Last, we used a general definition of perceived safety and did not have details about specific features of neighborhoods that contributed to safety. The heterogeneous findings of previous studies may be because of endogeneity bias or the use of definitions of perceived neighborhood safety that did not capture true resident perceptions of neighborhood safety. Another possibility is that there were gender differences in perceived neighborhood safety. Single-equation analyses were conducted using an interaction term between perceived safety and gender. The single equation, without controlling for endogeneity, found no association between perceived safety and BMI for men and found only a marginal association for women, which suggests endogeneity bias may influence both sexes. There was insufficient power to perform the analyses using instrumental variables, either with an interaction term or using stratified samples.
Our findings suggest a need to consider alternate model specifications that can reduce confounding and endogeneity bias, and allow for more accurate detection of important neighborhood influences on obesity. In addition, efforts to change the behavior of individuals may be countered by neighborhood disorganization and perceived hazards, which promote weight gain or deter weight loss. Clinicians who provide counseling and treatment options to overweight or obese patients may need to consider the conditions in which their patients live and their patients’ perceptions of their neighborhoods. These findings also suggest that clinical and public health interventions aimed at reducing the obesity epidemic may need to improve coping mechanisms, promote behavior modification that facilitates healthier dietary choices and reduces stress, and encourage patient engagement in community-level efforts to reduce physical and psychosocial hazards in their residential neighborhoods.

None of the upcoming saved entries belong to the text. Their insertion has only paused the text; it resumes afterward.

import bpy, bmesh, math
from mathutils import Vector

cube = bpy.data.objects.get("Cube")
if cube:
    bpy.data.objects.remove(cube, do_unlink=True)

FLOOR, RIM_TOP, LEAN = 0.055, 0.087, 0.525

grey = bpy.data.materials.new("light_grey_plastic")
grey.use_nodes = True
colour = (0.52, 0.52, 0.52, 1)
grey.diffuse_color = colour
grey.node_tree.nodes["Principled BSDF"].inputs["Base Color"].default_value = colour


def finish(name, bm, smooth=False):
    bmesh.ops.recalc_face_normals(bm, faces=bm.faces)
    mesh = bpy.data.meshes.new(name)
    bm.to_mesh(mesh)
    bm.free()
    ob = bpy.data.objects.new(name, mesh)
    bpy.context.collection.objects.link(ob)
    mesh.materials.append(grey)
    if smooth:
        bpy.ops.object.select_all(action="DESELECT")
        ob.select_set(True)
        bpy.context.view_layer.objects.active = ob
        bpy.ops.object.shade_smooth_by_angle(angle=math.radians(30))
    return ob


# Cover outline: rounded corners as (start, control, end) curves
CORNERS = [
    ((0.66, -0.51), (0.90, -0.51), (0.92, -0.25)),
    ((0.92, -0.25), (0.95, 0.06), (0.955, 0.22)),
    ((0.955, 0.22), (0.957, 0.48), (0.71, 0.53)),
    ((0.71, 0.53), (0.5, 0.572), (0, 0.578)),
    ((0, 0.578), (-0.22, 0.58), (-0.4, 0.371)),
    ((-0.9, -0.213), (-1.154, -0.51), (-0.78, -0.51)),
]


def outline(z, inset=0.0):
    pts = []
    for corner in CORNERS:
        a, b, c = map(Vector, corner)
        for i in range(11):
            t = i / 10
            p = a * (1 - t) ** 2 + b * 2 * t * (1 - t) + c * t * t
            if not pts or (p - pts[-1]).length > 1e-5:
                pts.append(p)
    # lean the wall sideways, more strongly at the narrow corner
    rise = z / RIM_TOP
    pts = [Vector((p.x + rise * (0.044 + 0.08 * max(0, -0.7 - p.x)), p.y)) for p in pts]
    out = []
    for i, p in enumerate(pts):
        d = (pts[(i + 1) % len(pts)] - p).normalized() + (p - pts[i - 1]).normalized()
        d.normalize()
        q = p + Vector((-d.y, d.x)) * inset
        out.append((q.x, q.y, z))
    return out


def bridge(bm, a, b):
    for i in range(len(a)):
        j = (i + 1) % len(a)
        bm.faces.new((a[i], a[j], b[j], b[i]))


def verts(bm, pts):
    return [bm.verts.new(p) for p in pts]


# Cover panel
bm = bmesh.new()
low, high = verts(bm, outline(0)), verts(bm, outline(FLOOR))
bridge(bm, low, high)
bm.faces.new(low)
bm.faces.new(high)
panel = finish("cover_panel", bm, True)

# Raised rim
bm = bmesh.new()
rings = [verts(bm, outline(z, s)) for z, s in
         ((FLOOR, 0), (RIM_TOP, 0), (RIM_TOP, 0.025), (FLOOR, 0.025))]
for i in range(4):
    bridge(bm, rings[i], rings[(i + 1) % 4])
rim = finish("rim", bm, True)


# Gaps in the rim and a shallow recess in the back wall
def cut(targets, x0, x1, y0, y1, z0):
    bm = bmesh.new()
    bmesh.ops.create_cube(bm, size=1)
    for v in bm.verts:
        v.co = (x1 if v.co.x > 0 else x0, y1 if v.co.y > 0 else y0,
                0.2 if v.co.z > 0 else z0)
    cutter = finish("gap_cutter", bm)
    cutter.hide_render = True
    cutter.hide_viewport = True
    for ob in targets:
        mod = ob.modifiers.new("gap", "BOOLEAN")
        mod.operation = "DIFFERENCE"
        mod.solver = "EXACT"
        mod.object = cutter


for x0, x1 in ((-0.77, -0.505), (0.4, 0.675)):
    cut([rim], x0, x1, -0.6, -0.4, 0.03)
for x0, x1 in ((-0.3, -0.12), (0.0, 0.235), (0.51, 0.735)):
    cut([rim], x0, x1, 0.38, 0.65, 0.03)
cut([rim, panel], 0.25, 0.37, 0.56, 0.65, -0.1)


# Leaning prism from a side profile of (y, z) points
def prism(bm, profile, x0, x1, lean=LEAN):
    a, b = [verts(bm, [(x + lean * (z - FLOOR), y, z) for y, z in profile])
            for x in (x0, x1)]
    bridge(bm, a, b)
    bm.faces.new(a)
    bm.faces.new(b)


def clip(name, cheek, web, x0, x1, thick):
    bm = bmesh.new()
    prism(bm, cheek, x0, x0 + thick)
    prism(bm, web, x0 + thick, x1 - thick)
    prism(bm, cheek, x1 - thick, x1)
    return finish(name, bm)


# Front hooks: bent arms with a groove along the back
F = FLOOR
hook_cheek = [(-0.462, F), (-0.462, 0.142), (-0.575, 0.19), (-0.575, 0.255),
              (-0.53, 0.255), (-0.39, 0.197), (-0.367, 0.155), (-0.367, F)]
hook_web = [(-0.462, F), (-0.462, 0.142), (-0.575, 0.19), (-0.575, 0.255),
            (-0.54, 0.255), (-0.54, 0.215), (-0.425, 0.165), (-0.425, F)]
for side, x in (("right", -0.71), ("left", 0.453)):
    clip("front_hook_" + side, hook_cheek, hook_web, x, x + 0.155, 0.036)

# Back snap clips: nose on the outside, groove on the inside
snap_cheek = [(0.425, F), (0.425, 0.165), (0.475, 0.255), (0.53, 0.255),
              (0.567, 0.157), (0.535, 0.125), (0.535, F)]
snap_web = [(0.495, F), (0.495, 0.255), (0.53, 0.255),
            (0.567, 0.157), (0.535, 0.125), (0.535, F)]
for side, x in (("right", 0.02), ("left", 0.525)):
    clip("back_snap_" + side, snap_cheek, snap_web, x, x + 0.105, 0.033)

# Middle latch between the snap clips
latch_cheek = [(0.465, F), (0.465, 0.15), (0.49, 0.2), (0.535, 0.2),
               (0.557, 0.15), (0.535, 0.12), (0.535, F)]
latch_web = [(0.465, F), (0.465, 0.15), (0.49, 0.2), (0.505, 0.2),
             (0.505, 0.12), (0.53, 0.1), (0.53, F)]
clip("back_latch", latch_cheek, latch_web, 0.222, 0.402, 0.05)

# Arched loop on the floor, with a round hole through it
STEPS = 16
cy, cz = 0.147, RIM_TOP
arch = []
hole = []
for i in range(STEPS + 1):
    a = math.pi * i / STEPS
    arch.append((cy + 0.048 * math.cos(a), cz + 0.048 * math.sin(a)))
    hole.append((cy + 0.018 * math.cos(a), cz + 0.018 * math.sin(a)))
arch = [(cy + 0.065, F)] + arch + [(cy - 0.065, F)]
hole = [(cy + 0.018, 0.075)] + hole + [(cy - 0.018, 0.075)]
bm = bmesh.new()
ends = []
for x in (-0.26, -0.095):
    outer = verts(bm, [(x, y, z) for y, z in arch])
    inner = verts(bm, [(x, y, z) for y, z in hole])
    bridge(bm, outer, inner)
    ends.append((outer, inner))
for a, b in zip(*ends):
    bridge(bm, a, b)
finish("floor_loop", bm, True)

Critical components of policy efforts and intervention design to reduce the burden of obesity may need to include understanding the following: why residents perceive their neighborhoods as unsafe; how these perceptions may influence physiologic measures of stress, health-related behaviors such as diet and physical activity, and both short- and long-term health outcomes; and whether these effects are reversible in the setting of greater perceived neighborhood safety. The identification of nontraditional influences on obesity suggests that a broader range of solutions must be sought to reduce rates of obesity in many communities. These solutions need to promote less stressful, more secure neighborhood environments through the coordinated efforts of urban planners, law enforcement personnel, elected officials, and community advocates, in addition to individuals affected by obesity and their health care providers.